Data provided

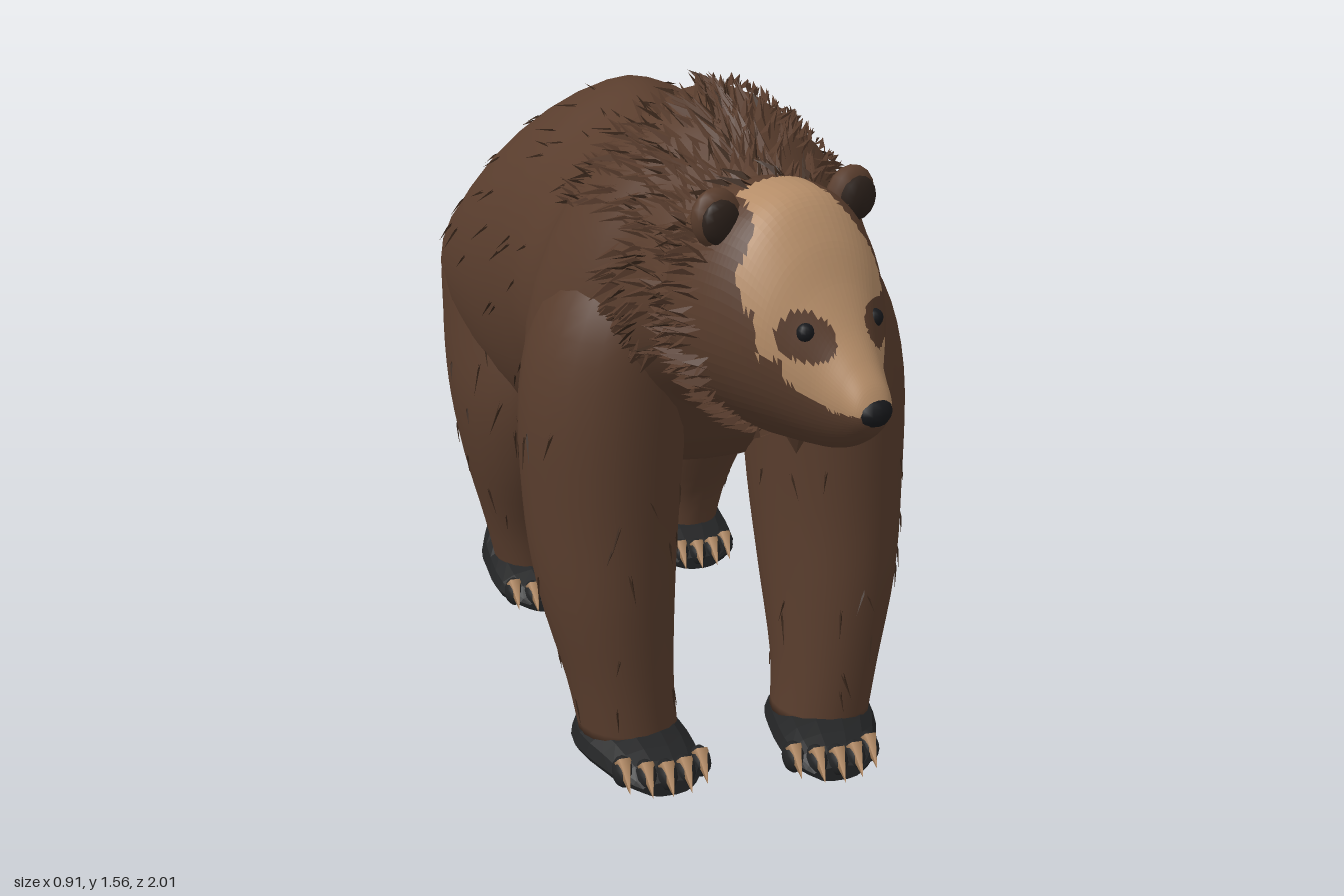
import * as THREE from 'three';

const mat = (name, color, side = THREE.FrontSide) => {
  const m = new THREE.MeshStandardMaterial({ color, side });
  m.name = name;
  return m;
};

// Seeded random numbers
let seed = 7;
const rnd = (a = 0, b = 1) => {
  seed = (seed * 16807) % 2147483647;
  return a + (b - a) * (seed / 2147483647);
};

// Smooth interpolation through rows of section values, u in 0..1
function sample(rows, u) {
  const f = THREE.MathUtils.clamp(u, 0, 1) * (rows.length - 1);
  const i = Math.min(Math.floor(f), rows.length - 2), t = f - i;
  const p0 = rows[Math.max(i - 1, 0)], p1 = rows[i], p2 = rows[i + 1];
  const p3 = rows[Math.min(i + 2, rows.length - 1)];
  return p1.map((b, k) => {
    const m1 = (p2[k] - p0[k]) / 2, m2 = (p3[k] - b) / 2, d = p2[k] - b;
    return b + t * (m1 + t * (3 * d - 2 * m1 - m2 + t * (m1 + m2 - 2 * d)));
  });
}

// Surface along z, rows from front to back: [z, top, widest y, bottom, half width, centre x]
const alongZ = (rows, upper, lower) => (u, t) => {
  const [z, top, mid, bot, w, cx = 0] = sample(rows, u);
  const c = Math.cos(t), s = Math.sin(t);
  const x = w * Math.sign(c) * Math.pow(Math.abs(c), s > 0 ? upper : lower);
  return new THREE.Vector3(cx + x, mid + s * (s > 0 ? top - mid : mid - bot), z);
};

// Surface along y, rows from bottom to top: [y, centre x, centre z, radius x, radius z]
const alongY = (rows) => (u, t) => {
  const [y, cx, cz, rx, rz] = sample(rows, u);
  return new THREE.Vector3(cx + rx * Math.cos(t), y, cz + rz * Math.sin(t));
};

// Skin a surface function with closed rings and end caps
function loft(fn, nu, nv) {
  const pos = [], idx = [];
  for (let i = 0; i <= nu; i++)
    for (let j = 0; j < nv; j++) pos.push(...fn(i / nu, (j / nv) * Math.PI * 2).toArray());
  for (let i = 0; i < nu; i++)
    for (let j = 0; j < nv; j++) {
      const k = (j + 1) % nv, a = i * nv + j, b = a + nv, c = i * nv + k, d = c + nv;
      idx.push(a, b, c, b, d, c);
    }
  for (let j = 1; j < nv - 1; j++) {
    idx.push(0, j, j + 1);
    idx.push(nu * nv, nu * nv + j + 1, nu * nv + j);
  }
  const g = new THREE.BufferGeometry();
  g.setAttribute('position', new THREE.Float32BufferAttribute(pos, 3));
  g.setIndex(idx);
  g.computeVertexNormals();
  return g;
}

const flat = (g) => {
  const f = g.toNonIndexed();
  f.computeVertexNormals();
  return f;
};

// Sort faces into two material groups by a rule on their centres
function paint(g, rule) {
  const p = g.attributes.position, idx = g.index.array, sets = [[], []];
  const v = new THREE.Vector3(), c = new THREE.Vector3();
  for (let i = 0; i < idx.length; i += 3) {
    c.set(0, 0, 0);
    for (let k = 0; k < 3; k++) c.addScaledVector(v.fromBufferAttribute(p, idx[i + k]), 1 / 3);
    sets[rule(c) ? 1 : 0].push(idx[i], idx[i + 1], idx[i + 2]);
  }
  g.setIndex([...sets[0], ...sets[1]]);
  g.addGroup(0, sets[0].length, 0);
  g.addGroup(sets[0].length, sets[1].length, 1);
  return g;
}

// Pointed fur locks lying on a surface; along = +1 or -1 in u, droop = pull downwards
function locks(fn, count, [u0, u1], [t0, t1], { length, width, lift, along = 1, droop = 0 }) {
  const pos = [];
  for (let i = 0; i < count; i++) {
    const u = rnd(u0, u1), t = rnd(t0, t1), p = fn(u, t);
    const du = fn(u + 0.01, t).sub(fn(u - 0.01, t)).normalize();
    const dt = fn(u, t + 0.02).sub(fn(u, t - 0.02)).normalize();
    const n = du.clone().cross(dt).normalize();
    const d = du.multiplyScalar(along).addScaledVector(dt, rnd(-0.45, 0.45) - droop * Math.cos(t)).normalize();
    const s = n.clone().cross(d), L = length * rnd(0.6, 1.3), W = width * rnd(0.6, 1.2);
    const a = p.clone().addScaledVector(s, W).addScaledVector(n, -0.004);
    const b = p.clone().addScaledVector(s, -W).addScaledVector(n, -0.004);
    const ridge = p.clone().addScaledVector(d, L * 0.3).addScaledVector(n, lift * 0.7);
    const tip = p.clone().addScaledVector(d, L).addScaledVector(n, lift);
    for (const q of [a, ridge, tip, ridge, b, tip]) pos.push(q.x, q.y, q.z);
  }
  const g = new THREE.BufferGeometry();
  g.setAttribute('position', new THREE.Float32BufferAttribute(pos, 3));
  g.computeVertexNormals();
  return g;
}

export function createModel() {
  seed = 7;
  const model = new THREE.Group();
  model.name = 'bear';
  const fur = mat('brown fur', 0x593d2d), tuft = mat('brown fur locks', 0x553a2b, THREE.DoubleSide);
  const shade = mat('dark fur locks', 0x3b281c, THREE.DoubleSide), tan = mat('tan face', 0xb58d68);
  const black = mat('black paw', 0x232425), dark = mat('dark nose and eye', 0x17181b);
  const inner = mat('ear inside', 0x2c211b), claw = mat('claw', 0xb48a62);
  const add = (name, geo, material, parent = model) => {
    const m = new THREE.Mesh(geo, material);
    m.name = name;
    parent.add(m);
    return m;
  };
  const ball = (name, material, p, s, parent) => {
    const m = add(name, new THREE.SphereGeometry(1, 12, 8), material, parent);
    m.position.set(...p);
    m.scale.set(...s);
    return m;
  };

  // Trunk with neck, shoulder hump, belly and rump
  const trunk = alongZ([
    [0.65, 1.385, 1.15, 0.93, 0.2], [0.55, 1.43, 1.14, 0.9, 0.24], [0.46, 1.48, 1.08, 0.86, 0.28],
    [0.38, 1.515, 1.0, 0.77, 0.35], [0.28, 1.535, 0.92, 0.68, 0.41], [0.2, 1.525, 0.9, 0.64, 0.42],
    [0.1, 1.465, 0.92, 0.62, 0.38], [0, 1.41, 0.95, 0.59, 0.365], [-0.12, 1.385, 0.95, 0.54, 0.372],
    [-0.25, 1.4, 0.93, 0.48, 0.375], [-0.36, 1.425, 0.93, 0.455, 0.39], [-0.48, 1.41, 0.92, 0.455, 0.425],
    [-0.6, 1.36, 0.9, 0.48, 0.44], [-0.72, 1.275, 0.88, 0.52, 0.435], [-0.82, 1.19, 0.88, 0.58, 0.42],
    [-0.9, 1.1, 0.87, 0.65, 0.375], [-0.95, 1.03, 0.86, 0.7, 0.32], [-0.985, 0.95, 0.85, 0.74, 0.21],
    [-1, 0.87, 0.84, 0.8, 0.06]], 1.25, 0.95);
  add('trunk', loft(trunk, 54, 36), fur);

  // Fur on neck, hump and flanks
  const around = [-0.5, Math.PI + 0.5], over = [0.65, Math.PI - 0.65];
  const ruff = { length: 0.09, width: 0.016, lift: 0.014, droop: 0.3 };
  const fine = { ...ruff, width: 0.008 };
  add('neckRuff', locks(trunk, 200, [0.02, 0.12], around, ruff), tuft);
  add('neckRuffShade', locks(trunk, 60, [0.02, 0.12], around, fine), shade);
  add('humpRuff', locks(trunk, 150, [0.12, 0.23], over, ruff), tuft);
  add('humpRuffShade', locks(trunk, 60, [0.12, 0.25], over, fine), shade);
  const coat = { length: 0.08, width: 0.005, lift: 0.005, droop: 0.9 };
  add('flankFur', locks(trunk, 110, [0.28, 0.9], around, coat), shade);

  // Legs, paws and claws
  const legs = [
    ['frontLeftLeg', 1, 0, true], ['frontRightLeg', -1, -0.04, true],
    ['hindLeftLeg', 1, 0, false], ['hindRightLeg', -1, 0.16, false]];
  const frontRows = [
    [0.07, 0.228, 0.4, 0.115, 0.125], [0.2, 0.243, 0.385, 0.125, 0.14], [0.4, 0.262, 0.335, 0.157, 0.185],
    [0.6, 0.265, 0.3, 0.177, 0.205], [0.87, 0.255, 0.285, 0.19, 0.21], [1.08, 0.21, 0.28, 0.18, 0.2],
    [1.27, 0.13, 0.27, 0.13, 0.12]];
  const hindRows = [
    [0.07, 0.235, -0.8, 0.095, 0.115], [0.2, 0.245, -0.79, 0.115, 0.135], [0.4, 0.26, -0.74, 0.152, 0.212],
    [0.58, 0.255, -0.708, 0.185, 0.265], [0.76, 0.235, -0.7, 0.207, 0.285], [0.94, 0.21, -0.69, 0.217, 0.27],
    [1.12, 0.17, -0.67, 0.16, 0.17]];
  const frontPaw = [
    [0.64, 0.035, 0.025, 0, 0.06, 0.195], [0.6, 0.07, 0.035, 0, 0.097, 0.2], [0.52, 0.095, 0.035, 0, 0.118, 0.21],
    [0.42, 0.105, 0.04, 0, 0.13, 0.228], [0.32, 0.1, 0.04, 0, 0.11, 0.23], [0.26, 0.06, 0.035, 0, 0.05, 0.23]];
  const hindPaw = [
    [-0.585, 0.035, 0.025, 0, 0.06, 0.225], [-0.615, 0.065, 0.035, 0, 0.1, 0.225],
    [-0.69, 0.095, 0.04, 0, 0.125, 0.23], [-0.8, 0.12, 0.05, 0, 0.122, 0.235],
    [-0.88, 0.17, 0.06, 0, 0.115, 0.24], [-0.925, 0.2, 0.07, 0, 0.09, 0.242], [-0.94, 0.18, 0.08, 0.01, 0.04, 0.242]];
  for (const [name, side, shift, front] of legs) {
    const leg = new THREE.Group();
    leg.name = name;
    model.add(leg);
    const rows = (front ? frontRows : hindRows).map(([y, x, z, rx, rz]) =>
      [y, side * x, z + shift * THREE.MathUtils.clamp(1.3 - 1.4 * y, 0, 1), rx, rz]);
    const limb = alongY(rows);
    add('limb', loft(limb, 24, 22), fur, leg);
    add('limbFur', locks(limb, 32, [0.12, 0.7], [0, Math.PI * 2],
      { length: 0.08, width: 0.005, lift: 0.004, along: -1 }), shade, leg);
    const pawRows = (front ? frontPaw : hindPaw).map(([z, top, mid, bot, w, x]) => [z + shift, top, mid, bot, w, side * x]);
    const toeZ = pawRows[0][0], toeX = pawRows[0][5];
    add('paw', flat(loft(alongZ(pawRows, 0.9, 0.8), 10, 14)), black, leg);
    for (let i = -2; i <= 2; i++) {
      const x = toeX + i * 0.045, z = toeZ - 0.022 - i * i * 0.01;
      ball('toe', black, [x, 0.042, z], [0.025, 0.036, 0.038], leg);
      const c = add('claw', new THREE.ConeGeometry(0.021, 0.08, 5), claw, leg);
      c.position.set(x, 0.044, z + 0.034);
      c.rotation.x = Math.PI / 2 + 0.75;
    }
  }

  // Head, turned a little to its left
  const head = new THREE.Group();
  head.name = 'head';
  head.position.set(-0.02, 0, 0.55);
  head.rotation.y = 0.32;
  model.add(head);
  const skull = alongZ([
    [0.468, 1.03, 1.01, 0.985, 0.025], [0.45, 1.065, 1.015, 0.96, 0.046], [0.415, 1.11, 1.03, 0.935, 0.062],
    [0.375, 1.165, 1.05, 0.915, 0.084], [0.33, 1.24, 1.085, 0.9, 0.122], [0.28, 1.33, 1.12, 0.892, 0.165],
    [0.22, 1.4, 1.14, 0.885, 0.198], [0.15, 1.42, 1.15, 0.88, 0.22], [0.07, 1.415, 1.15, 0.89, 0.225],
    [-0.02, 1.39, 1.15, 0.92, 0.19]], 0.95, 1.35);
  // Tan forehead, bridge and muzzle around brown eye patches
  const isTan = ({ x, y, z }) => {
    const ax = Math.abs(x);
    if (Math.hypot((ax - 0.09) / 0.05, (y - 1.155) / 0.048) < 1) return false;
    if (y > 1.2) return z > 0.11 && Math.abs(x + 0.015) < 0.16 - Math.max(y - 1.27, 0) * 0.6;
    if (y > 1.11) return x > -0.165 && x < 0.09;
    return z > 0.32 && y > 1.01 + Math.max(0, 0.4 - z) * 0.7;
  };
  add('skull', flat(paint(loft(skull, 64, 72), isTan)), [fur, tan], head);
  const cheeks = { length: 0.08, width: 0.016, lift: 0.025, droop: 0.3 };
  add('cheekFurLeft', locks(skull, 110, [0.74, 0.97], [-1.2, 0.8], cheeks), tuft, head);
  add('cheekFurRight', locks(skull, 110, [0.74, 0.97], [Math.PI - 0.8, Math.PI + 1.2], cheeks), tuft, head);
  add('cheekShade', locks(skull, 40, [0.8, 0.98], around, { ...cheeks, width: 0.008 }), shade, head);

  ball('nose', dark, [0, 1.012, 0.446], [0.043, 0.034, 0.034], head);
  for (const s of [-1, 1]) {
    ball('eye', dark, [s * 0.087, 1.163, 0.336], [0.02, 0.02, 0.018], head);
    ball('ear', fur, [s * 0.17 + 0.012, 1.362, 0.13], [0.06, 0.064, 0.032], head).rotation.z = -s * 0.4;
    ball('earInside', inner, [s * 0.174 + 0.012, 1.358, 0.152], [0.046, 0.048, 0.02], head).rotation.z = -s * 0.4;
  }
  // Chin tuft
  const chin = add('chinTuft', flat(new THREE.ConeGeometry(0.09, 0.16, 7)), fur, head);
  chin.position.set(0, 0.925, 0.2);
  chin.rotation.x = Math.PI;
  return model;
}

What is being asked
The answer must consist of every line from the listing above that includes the word "over".

Result of the exercise
  const around = [-0.5, Math.PI + 0.5], over = [0.65, Math.PI - 0.65];
  add('humpRuff', locks(trunk, 150, [0.12, 0.23], over, ruff), tuft);
  add('humpRuffShade', locks(trunk, 60, [0.12, 0.25], over, fine), shade);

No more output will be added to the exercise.